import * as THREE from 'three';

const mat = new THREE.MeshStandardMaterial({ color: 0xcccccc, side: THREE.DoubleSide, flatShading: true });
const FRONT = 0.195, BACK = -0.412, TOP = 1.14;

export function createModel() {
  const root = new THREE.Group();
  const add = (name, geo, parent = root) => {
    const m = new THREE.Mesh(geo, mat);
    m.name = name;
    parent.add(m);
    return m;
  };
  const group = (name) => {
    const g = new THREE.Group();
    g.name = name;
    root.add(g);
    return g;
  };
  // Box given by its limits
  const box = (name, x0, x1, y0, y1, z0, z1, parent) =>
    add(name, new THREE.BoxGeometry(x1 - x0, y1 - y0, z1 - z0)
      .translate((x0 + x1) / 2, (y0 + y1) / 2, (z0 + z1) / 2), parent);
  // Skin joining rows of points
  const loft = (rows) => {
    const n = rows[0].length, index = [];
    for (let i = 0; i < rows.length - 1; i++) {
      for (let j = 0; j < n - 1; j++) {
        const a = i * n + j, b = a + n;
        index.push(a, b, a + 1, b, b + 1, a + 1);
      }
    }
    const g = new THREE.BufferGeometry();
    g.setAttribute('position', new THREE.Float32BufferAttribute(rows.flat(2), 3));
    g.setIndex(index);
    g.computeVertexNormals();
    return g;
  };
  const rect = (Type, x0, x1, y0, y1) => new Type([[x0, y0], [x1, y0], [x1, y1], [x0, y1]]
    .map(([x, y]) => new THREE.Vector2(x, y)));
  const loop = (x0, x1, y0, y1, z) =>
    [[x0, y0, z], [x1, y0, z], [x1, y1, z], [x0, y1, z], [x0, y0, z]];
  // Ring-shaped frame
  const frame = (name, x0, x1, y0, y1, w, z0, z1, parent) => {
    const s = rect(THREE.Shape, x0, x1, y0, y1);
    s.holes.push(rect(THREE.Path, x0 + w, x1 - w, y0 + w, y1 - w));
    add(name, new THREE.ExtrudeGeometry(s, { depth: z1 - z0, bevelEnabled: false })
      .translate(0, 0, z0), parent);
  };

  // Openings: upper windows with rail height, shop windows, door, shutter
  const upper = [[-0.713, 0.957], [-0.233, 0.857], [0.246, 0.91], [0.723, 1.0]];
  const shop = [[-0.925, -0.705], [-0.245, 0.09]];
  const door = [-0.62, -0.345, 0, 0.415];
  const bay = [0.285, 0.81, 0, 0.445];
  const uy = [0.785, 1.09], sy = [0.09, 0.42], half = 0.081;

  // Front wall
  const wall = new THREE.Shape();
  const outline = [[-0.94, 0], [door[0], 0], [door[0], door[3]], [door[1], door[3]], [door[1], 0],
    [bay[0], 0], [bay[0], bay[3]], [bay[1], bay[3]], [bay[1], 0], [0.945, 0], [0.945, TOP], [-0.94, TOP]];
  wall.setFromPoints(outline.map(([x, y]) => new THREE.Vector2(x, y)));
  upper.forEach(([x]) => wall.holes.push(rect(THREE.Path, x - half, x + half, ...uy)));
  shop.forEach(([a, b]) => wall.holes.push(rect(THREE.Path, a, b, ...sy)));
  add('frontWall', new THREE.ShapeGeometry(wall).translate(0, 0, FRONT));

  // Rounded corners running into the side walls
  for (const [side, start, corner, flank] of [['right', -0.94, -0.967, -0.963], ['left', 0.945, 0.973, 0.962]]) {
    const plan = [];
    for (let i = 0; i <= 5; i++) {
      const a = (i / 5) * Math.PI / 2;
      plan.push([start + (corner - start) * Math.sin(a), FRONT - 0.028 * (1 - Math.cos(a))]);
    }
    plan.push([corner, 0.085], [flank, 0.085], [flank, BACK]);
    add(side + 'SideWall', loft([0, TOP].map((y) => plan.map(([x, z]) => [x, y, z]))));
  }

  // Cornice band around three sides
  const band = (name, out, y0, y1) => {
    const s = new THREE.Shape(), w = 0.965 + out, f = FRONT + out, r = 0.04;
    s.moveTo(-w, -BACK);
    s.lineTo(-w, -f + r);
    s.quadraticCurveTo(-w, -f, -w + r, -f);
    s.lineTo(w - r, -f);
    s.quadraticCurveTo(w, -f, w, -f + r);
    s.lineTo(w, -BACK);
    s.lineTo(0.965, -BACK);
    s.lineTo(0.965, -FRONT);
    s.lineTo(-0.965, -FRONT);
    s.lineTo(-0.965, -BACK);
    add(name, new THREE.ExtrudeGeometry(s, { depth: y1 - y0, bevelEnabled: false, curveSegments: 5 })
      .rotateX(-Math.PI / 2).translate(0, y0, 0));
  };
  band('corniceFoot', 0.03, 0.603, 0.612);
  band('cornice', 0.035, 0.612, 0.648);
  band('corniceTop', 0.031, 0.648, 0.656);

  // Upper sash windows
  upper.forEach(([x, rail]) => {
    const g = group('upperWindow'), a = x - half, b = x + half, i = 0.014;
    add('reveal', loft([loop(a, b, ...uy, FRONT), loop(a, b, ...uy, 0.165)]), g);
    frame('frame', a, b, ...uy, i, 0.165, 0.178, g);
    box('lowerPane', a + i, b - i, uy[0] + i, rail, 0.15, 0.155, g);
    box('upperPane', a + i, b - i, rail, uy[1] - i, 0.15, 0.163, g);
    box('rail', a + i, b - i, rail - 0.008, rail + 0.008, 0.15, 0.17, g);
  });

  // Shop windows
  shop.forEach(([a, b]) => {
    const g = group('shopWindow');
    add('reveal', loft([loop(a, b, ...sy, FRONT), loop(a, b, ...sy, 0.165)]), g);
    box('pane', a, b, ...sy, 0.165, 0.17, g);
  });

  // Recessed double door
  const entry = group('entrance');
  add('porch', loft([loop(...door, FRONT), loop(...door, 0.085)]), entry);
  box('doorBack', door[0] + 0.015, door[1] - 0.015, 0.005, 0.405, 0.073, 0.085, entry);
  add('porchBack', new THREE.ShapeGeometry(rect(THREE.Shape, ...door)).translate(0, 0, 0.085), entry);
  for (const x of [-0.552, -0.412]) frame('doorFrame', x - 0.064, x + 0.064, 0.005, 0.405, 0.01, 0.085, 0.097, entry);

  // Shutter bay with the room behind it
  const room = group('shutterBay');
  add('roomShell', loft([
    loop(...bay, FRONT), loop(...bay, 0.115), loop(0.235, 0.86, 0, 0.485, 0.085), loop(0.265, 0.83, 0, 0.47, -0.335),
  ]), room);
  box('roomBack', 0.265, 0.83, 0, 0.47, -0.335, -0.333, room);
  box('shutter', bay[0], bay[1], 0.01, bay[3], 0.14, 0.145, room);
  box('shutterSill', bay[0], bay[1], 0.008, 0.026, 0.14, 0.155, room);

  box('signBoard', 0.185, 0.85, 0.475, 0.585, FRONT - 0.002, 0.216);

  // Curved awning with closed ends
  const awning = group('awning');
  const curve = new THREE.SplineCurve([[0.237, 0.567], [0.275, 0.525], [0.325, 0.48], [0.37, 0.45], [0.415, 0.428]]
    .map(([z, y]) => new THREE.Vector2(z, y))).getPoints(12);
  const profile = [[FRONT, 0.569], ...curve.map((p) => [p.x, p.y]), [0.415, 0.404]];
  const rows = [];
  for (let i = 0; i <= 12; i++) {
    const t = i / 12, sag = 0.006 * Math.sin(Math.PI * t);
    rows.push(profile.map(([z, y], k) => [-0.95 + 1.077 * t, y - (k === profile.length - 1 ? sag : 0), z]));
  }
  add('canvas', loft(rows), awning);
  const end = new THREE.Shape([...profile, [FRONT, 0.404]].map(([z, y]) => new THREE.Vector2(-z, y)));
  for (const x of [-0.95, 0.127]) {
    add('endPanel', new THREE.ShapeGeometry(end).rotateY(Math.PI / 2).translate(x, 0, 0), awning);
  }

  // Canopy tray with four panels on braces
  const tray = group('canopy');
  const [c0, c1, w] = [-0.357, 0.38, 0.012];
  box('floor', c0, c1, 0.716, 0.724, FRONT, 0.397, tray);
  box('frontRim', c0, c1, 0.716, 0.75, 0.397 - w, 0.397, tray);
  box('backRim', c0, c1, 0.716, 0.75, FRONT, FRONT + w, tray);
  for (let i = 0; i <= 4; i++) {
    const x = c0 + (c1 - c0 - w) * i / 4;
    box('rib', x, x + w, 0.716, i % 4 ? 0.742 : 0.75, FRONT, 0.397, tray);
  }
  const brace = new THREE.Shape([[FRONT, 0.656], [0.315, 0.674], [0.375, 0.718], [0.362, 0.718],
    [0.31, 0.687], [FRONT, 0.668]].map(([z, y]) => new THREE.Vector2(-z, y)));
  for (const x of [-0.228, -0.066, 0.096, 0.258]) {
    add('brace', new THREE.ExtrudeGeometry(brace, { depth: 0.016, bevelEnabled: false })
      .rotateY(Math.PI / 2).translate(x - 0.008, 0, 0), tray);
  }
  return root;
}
§ §
TASK TO CARRY OUT:
The required output is every line above from the one with "g.name = name;" down to the one with "w, z0, z1, parent)", restated word for word, ends included.

EXERCISE OUTPUT:
    g.name = name;
    root.add(g);
    return g;
  };
  // Box given by its limits
  const box = (name, x0, x1, y0, y1, z0, z1, parent) =>
    add(name, new THREE.BoxGeometry(x1 - x0, y1 - y0, z1 - z0)
      .translate((x0 + x1) / 2, (y0 + y1) / 2, (z0 + z1) / 2), parent);
  // Skin joining rows of points
  const loft = (rows) => {
    const n = rows[0].length, index = [];
    for (let i = 0; i < rows.length - 1; i++) {
      for (let j = 0; j < n - 1; j++) {
        const a = i * n + j, b = a + n;
        index.push(a, b, a + 1, b, b + 1, a + 1);
      }
    }
    const g = new THREE.BufferGeometry();
    g.setAttribute('position', new THREE.Float32BufferAttribute(rows.flat(2), 3));
    g.setIndex(index);
    g.computeVertexNormals();
    return g;
  };
  const rect = (Type, x0, x1, y0, y1) => new Type([[x0, y0], [x1, y0], [x1, y1], [x0, y1]]
    .map(([x, y]) => new THREE.Vector2(x, y)));
  const loop = (x0, x1, y0, y1, z) =>
    [[x0, y0, z], [x1, y0, z], [x1, y1, z], [x0, y1, z], [x0, y0, z]];
  // Ring-shaped frame
  const frame = (name, x0, x1, y0, y1, w, z0, z1, parent) => {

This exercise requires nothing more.